The Pilot Auction Facility for Methane and Climate Mitigation (PAF) is an innovative climate protection scheme developed by the World Bank, in which the Climate Cent Foundation and the State Secretariat for Economic Affairs (SECO) have jointly taken a share of 2.5 million US$ each. The governments of Germany, Sweden and the US have also invested in the scheme. The fund’s total endowment is around 55 million US$.
The scheme was set up as an answer to the question of how, in view of today’s unattractive market price for CERs, it could be possible to determine a price that would be efficient from the buyer’s point of view and acceptable from the seller’s point of view. It would be advantageous if the seller of a certificate could be guaranteed a minimum price while retaining the freedom to forego the sale should the market price lie above the minimum price. The buyer who guarantees the minimum price should in turn be given the lowest offer acceptable by the seller.
These features can be realised by auctioning off put options. The buyer of the option buys the right to sell a specified amount of certificates at strike price at expiry date. He may also choose to let the option expire. When purchasing the option, he will have paid a premium, which he needs to take into account when deciding whether or not to let the option expire. Auctioning off the options makes it possible to ensure that participants will go to the limit of what constitutes an acceptable minimum price for the sale of their certificates.
The put options are issued as zero-coupon bonds and are tradable. The bonds mature after 5 years. If the holder of a bond no longer wants to operate a project or finds himself unable to do so, he may sell the bond to a third party. The PAF must set aside the funds needed to purchase the certificates until the bonds mature, without knowing for sure that certificates will indeed be delivered and the funds required.
In July 2015, the PAF organised a first auction, at which it was possible to purchase put options for the sale of CERs stemming from projects that reduce methane emissions. The option premium was set at 0.30 US$ per CER. The available auction volume of 25 million US$ was fully used up by gradually reducing the strike price. 12 bidders won the right to deliver a total of 8.7 million CERs to the PAF by 2020 at a unit price of 2.40 US$.
At a second auction, organised in May 2016, admission criteria for
projects were largely maintained (while newly also allowing the delivery of
certificates issued according to the “Verified Carbon Standard” or the “Gold
Standard”). However, this time the strike price was preset at 3.50 US$ per

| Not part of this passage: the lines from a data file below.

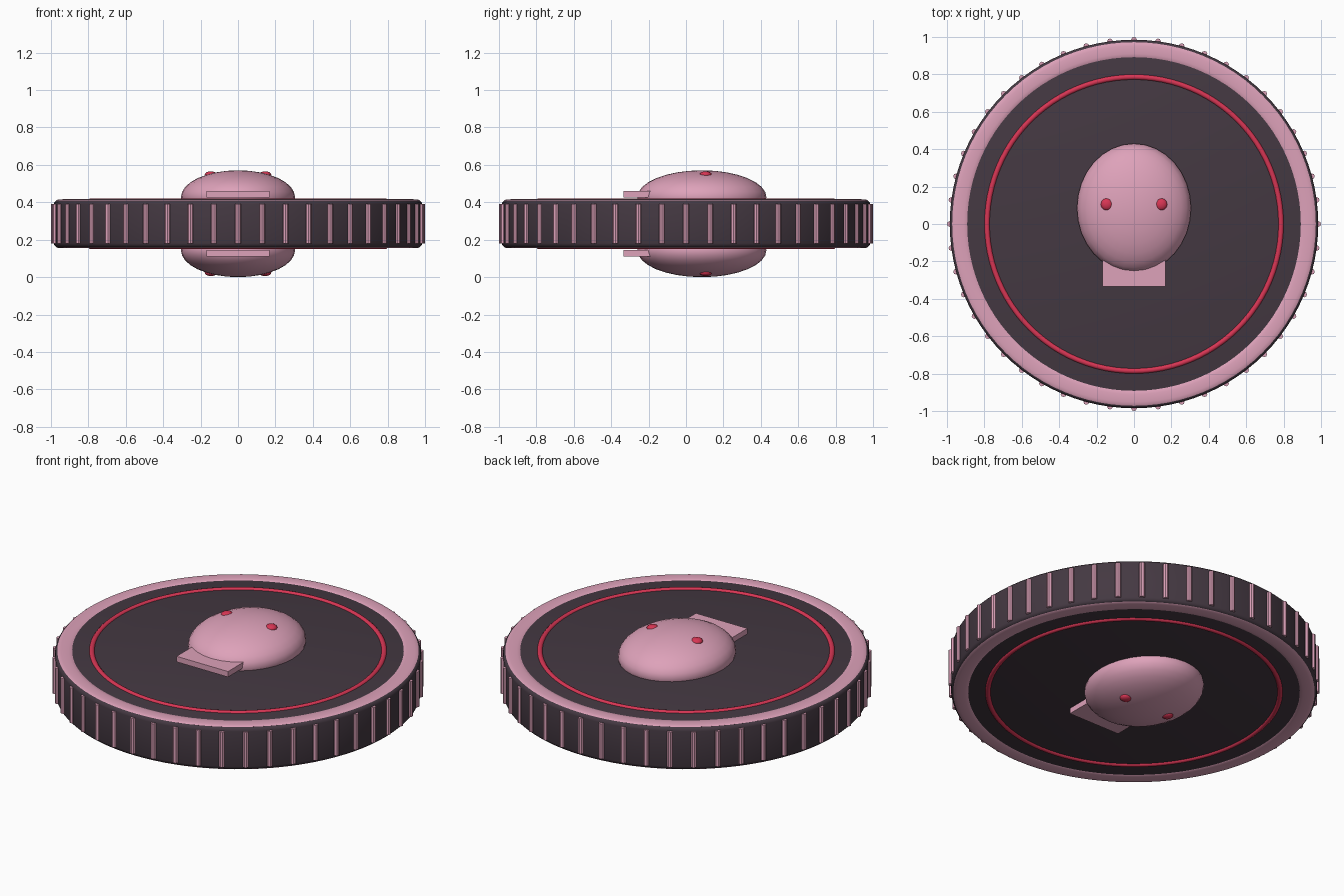
import bpy, math
from math import pi, cos, sin

if "Cube" in bpy.data.objects:
    bpy.data.objects.remove(bpy.data.objects["Cube"])

MID = 0.2855   # mid-plane of the disc
HALF = 0.126   # half thickness of the disc


def material(name, rgb):
    m = bpy.data.materials.new(name)
    m.diffuse_color = (*rgb, 1)
    m.use_nodes = True
    m.node_tree.nodes["Principled BSDF"].inputs["Base Color"].default_value = m.diffuse_color
    return m


DARK = material("dark plum", (0.058, 0.040, 0.054))
PINK = material("dusty pink", (0.73, 0.36, 0.49))
RED = material("crimson", (0.68, 0.036, 0.088))


def finish(name, mat, smooth=True):
    ob = bpy.context.object
    ob.name = name
    ob.data.materials.append(mat)
    bpy.ops.object.transform_apply(location=False, rotation=True, scale=True)
    if smooth:
        bpy.ops.object.shade_smooth_by_angle(angle=math.radians(40))
    return ob


def ring(name, mat, major, minor, z, flat=1.0, segs=96):
    bpy.ops.mesh.primitive_torus_add(major_radius=major, minor_radius=minor, major_segments=segs,
                                     minor_segments=12, location=(0, 0, z))
    bpy.context.object.scale.z = flat
    return finish(name, mat)


def ball(name, mat, loc, size, segs, rings):
    bpy.ops.mesh.primitive_uv_sphere_add(segments=segs, ring_count=rings, radius=1, location=loc)
    bpy.context.object.scale = size
    return finish(name, mat)


# Disc body with rounded edges
bpy.ops.mesh.primitive_cylinder_add(vertices=96, radius=0.985, depth=2 * HALF, location=(0, 0, MID))
body = bpy.context.object
bev = body.modifiers.new("edge", 'BEVEL')
bev.width, bev.segments, bev.limit_method = 0.022, 3, 'ANGLE'
bpy.ops.object.modifier_apply(modifier="edge")
finish("disc_body", DARK)

# Grip ridges around the edge
COUNT = 48
for i in range(COUNT):
    a = 2 * pi * i / COUNT
    bpy.ops.mesh.primitive_cylinder_add(vertices=8, radius=0.0155, depth=0.21,
                                        location=(0.9845 * cos(a), 0.9845 * sin(a), MID))
    finish(f"edge_ridge_{i}", PINK)

# Both faces carry the same relief, mirrored about the mid-plane
for side, s in (("top", 1), ("bottom", -1)):
    def z(h):
        return MID + s * h
    ring(f"{side}_rim_ring", PINK, 0.931, 0.041, z(HALF - 0.001), 0.15)
    ring(f"{side}_inner_ring", RED, 0.786, 0.015, z(HALF - 0.005))
    # Skull dome
    ball(f"{side}_skull", PINK, (0, 0.085, z(0.1425)), (0.305, 0.345, 0.143), 32, 16)
    # Jaw slab
    bpy.ops.mesh.primitive_cube_add(size=1, location=(0, -0.235, z(0.158)))
    bpy.context.object.scale = (0.338, 0.2, 0.033)
    finish(f"{side}_jaw", PINK, False)
    # Eyes
    for x in (-0.145, 0.145):
        ball(f"{side}_eye", RED, (x, 0.105, z(0.262)), (0.033, 0.033, 0.018), 12, 8)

certificate and the option premium was auctioned upward. 9 bidders won the
auction at a premium level of 1.41 US$ per certificate. The net price is thus 2.09
US$ per tonne and is quasi-identical to the price reached in the first auction.
Options are issued for the delivery of 5.7 million certificates, a direct
consequence of the given auction volume of 20 million US$.
I In January 2017, a third and final auction was held, which targeted projects aimed at reducing laughing gas emissions during nitric acid production. As was the case in the first auction, the option premium was set at 0.30 US$ per CER. The available auction volume was set at 13 million US$. 5 bidders won the auction; by 2020, they will deliver a total of 6.2 million certificates at a unit price of 2.10 US$ to the PAF. The net price was thus 1.80 US$ per tonne, slightly less than the net price of methane reduction projects targeted by the first two auctions.
A comparative analysis of the auctions is being carried out, as is an analysis of the way the minimum price guaranteed by the PAF impacted projects.